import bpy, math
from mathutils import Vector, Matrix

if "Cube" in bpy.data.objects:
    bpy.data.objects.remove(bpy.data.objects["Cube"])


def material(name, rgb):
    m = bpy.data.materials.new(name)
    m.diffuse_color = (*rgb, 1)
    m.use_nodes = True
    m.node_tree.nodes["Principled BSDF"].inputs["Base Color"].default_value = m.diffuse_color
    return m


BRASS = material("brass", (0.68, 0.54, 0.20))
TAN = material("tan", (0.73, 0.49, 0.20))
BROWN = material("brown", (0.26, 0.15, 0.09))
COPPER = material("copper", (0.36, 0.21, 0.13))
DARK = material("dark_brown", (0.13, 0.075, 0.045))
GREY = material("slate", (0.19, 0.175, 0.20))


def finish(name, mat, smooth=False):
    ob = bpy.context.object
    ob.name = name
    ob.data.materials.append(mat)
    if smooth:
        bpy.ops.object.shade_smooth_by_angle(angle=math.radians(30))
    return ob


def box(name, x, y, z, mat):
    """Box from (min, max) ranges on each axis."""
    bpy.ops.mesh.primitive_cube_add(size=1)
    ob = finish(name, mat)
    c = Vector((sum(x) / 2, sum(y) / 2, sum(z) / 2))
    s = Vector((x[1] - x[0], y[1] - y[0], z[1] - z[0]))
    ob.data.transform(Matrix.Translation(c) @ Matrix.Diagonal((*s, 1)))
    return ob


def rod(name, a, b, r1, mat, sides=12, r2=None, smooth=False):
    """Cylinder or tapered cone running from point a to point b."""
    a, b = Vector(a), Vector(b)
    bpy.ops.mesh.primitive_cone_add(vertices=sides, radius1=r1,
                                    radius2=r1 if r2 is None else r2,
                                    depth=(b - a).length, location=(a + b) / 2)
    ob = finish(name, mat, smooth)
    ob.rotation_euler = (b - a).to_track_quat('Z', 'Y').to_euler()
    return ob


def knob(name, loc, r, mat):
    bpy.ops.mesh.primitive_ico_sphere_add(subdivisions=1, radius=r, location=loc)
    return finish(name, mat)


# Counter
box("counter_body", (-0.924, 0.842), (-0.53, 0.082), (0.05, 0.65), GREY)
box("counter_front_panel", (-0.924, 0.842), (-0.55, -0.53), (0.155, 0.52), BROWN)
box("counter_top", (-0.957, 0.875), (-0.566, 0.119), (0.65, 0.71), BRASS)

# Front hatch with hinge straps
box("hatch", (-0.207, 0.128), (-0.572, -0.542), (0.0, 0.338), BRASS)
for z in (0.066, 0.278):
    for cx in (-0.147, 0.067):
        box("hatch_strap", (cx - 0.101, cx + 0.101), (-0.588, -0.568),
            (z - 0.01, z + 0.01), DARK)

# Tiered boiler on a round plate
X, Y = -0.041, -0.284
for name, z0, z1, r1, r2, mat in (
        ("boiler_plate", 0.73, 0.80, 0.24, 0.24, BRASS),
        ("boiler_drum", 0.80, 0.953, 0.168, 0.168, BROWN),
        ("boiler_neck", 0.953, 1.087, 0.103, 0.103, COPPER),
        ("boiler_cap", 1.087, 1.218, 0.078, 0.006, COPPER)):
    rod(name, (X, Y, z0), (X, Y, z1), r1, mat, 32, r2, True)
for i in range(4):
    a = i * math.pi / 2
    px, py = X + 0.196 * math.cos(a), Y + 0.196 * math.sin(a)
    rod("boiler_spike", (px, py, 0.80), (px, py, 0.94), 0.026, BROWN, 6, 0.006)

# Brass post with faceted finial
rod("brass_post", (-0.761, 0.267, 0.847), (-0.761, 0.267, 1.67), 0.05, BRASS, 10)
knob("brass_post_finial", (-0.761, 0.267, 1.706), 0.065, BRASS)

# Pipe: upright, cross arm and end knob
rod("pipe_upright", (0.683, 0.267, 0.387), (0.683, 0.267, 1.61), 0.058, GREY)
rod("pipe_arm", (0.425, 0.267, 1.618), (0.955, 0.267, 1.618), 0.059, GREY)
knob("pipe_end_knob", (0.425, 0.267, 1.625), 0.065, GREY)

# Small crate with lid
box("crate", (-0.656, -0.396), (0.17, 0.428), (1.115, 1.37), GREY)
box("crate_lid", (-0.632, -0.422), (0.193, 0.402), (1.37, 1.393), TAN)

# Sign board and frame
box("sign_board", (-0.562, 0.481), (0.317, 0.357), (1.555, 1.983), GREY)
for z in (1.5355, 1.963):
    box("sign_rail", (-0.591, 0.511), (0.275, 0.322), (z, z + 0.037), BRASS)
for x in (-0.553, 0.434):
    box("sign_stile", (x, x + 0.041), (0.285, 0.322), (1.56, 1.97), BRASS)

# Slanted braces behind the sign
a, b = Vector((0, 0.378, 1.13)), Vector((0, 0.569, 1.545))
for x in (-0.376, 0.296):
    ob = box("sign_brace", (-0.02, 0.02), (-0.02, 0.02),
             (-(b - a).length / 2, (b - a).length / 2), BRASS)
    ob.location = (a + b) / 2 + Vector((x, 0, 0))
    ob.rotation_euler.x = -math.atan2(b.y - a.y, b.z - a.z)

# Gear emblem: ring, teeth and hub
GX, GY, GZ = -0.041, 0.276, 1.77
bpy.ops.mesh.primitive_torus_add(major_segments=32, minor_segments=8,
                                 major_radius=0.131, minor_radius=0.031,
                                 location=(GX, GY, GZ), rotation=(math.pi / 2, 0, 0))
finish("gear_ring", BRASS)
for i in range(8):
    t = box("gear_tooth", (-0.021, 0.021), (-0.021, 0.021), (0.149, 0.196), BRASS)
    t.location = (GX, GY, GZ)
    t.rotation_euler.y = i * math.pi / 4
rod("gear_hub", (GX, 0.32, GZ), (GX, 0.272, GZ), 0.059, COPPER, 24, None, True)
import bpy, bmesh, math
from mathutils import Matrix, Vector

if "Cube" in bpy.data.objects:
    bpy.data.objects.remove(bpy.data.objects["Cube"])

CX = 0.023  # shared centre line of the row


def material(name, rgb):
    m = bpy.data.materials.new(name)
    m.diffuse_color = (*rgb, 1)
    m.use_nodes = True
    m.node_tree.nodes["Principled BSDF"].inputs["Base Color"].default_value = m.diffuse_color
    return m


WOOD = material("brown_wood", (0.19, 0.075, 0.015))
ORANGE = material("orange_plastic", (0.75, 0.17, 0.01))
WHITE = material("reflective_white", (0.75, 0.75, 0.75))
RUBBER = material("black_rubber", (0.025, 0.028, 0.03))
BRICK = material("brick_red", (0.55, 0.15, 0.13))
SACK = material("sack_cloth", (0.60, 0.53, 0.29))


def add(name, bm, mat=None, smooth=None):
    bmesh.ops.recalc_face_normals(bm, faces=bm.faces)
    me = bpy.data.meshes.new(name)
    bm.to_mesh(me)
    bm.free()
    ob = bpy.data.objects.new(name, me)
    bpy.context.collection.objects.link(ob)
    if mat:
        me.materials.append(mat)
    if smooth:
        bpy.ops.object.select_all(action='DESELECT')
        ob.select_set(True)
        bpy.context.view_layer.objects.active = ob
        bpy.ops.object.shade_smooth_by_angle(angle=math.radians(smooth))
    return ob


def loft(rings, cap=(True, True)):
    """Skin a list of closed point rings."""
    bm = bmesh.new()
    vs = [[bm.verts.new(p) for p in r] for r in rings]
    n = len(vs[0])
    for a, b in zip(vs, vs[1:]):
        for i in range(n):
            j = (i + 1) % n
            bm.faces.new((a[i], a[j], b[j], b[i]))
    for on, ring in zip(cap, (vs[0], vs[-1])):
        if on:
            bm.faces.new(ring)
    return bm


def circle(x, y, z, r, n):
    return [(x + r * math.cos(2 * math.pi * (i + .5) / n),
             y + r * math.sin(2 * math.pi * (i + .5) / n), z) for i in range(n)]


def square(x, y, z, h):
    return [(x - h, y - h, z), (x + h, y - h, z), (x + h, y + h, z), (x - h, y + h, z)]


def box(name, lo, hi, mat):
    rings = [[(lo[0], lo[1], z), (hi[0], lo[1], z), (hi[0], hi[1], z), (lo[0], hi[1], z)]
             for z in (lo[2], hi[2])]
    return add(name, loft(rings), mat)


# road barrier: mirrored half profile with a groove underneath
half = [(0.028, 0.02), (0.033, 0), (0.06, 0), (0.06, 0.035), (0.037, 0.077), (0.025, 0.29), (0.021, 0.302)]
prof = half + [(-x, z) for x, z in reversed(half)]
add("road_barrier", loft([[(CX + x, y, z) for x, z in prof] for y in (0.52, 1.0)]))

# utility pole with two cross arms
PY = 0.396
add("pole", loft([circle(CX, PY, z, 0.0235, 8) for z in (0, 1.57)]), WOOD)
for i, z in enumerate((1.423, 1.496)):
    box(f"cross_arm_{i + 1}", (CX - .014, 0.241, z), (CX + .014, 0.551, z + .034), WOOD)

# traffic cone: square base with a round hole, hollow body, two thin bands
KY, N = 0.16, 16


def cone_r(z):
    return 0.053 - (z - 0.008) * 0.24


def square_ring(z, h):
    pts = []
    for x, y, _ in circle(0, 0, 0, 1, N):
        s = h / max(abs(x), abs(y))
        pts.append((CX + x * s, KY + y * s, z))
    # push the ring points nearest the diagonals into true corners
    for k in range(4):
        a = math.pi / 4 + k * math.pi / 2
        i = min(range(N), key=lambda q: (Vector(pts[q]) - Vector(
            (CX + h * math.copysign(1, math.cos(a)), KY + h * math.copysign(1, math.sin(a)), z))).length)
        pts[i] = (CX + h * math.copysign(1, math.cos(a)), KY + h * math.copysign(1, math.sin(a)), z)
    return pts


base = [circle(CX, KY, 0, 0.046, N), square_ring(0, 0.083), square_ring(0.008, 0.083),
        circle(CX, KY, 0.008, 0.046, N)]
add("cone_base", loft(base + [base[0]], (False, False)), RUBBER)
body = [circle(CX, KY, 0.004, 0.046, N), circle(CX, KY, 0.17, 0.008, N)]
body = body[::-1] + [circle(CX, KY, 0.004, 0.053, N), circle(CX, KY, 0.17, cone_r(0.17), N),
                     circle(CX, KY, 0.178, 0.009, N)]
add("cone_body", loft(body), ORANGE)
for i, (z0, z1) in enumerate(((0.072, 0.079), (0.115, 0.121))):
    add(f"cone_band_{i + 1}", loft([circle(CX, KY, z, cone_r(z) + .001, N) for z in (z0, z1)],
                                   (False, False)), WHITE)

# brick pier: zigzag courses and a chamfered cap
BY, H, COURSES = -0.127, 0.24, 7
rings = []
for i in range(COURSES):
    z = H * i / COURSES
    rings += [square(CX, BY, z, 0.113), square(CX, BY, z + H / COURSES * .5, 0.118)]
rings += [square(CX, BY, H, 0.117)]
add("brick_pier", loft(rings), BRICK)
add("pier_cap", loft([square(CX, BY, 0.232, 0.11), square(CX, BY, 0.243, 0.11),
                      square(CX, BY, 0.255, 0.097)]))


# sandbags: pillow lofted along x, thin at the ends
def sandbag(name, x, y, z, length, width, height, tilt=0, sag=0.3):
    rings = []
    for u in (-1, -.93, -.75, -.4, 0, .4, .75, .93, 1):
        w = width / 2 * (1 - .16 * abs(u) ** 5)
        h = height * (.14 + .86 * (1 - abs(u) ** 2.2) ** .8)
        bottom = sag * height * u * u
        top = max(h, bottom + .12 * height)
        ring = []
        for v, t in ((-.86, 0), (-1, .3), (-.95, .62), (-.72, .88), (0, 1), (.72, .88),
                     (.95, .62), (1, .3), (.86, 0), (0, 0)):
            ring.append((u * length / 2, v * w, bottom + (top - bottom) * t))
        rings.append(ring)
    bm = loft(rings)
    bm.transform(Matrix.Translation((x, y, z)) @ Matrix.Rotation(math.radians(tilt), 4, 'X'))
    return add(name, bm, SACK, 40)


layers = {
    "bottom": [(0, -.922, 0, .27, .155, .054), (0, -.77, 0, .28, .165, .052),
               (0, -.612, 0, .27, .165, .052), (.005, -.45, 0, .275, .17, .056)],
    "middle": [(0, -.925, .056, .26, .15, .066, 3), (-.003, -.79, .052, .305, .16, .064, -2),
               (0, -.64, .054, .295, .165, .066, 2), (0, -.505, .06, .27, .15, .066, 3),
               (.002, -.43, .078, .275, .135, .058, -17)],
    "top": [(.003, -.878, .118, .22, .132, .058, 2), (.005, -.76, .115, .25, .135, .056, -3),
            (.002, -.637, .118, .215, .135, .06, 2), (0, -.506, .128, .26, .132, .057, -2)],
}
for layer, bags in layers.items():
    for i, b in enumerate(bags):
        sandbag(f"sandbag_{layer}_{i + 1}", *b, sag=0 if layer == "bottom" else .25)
--------------------------------
• _Your instructions_: Scan the entries above for the word "circle", then copy every line in which it occurs.

• _Answer to the exercise_:
def circle(x, y, z, r, n):
add("pole", loft([circle(CX, PY, z, 0.0235, 8) for z in (0, 1.57)]), WOOD)
    for x, y, _ in circle(0, 0, 0, 1, N):
base = [circle(CX, KY, 0, 0.046, N), square_ring(0, 0.083), square_ring(0.008, 0.083),
        circle(CX, KY, 0.008, 0.046, N)]
body = [circle(CX, KY, 0.004, 0.046, N), circle(CX, KY, 0.17, 0.008, N)]
body = body[::-1] + [circle(CX, KY, 0.004, 0.053, N), circle(CX, KY, 0.17, cone_r(0.17), N),
                     circle(CX, KY, 0.178, 0.009, N)]
    add(f"cone_band_{i + 1}", loft([circle(CX, KY, z, cone_r(z) + .001, N) for z in (z0, z1)],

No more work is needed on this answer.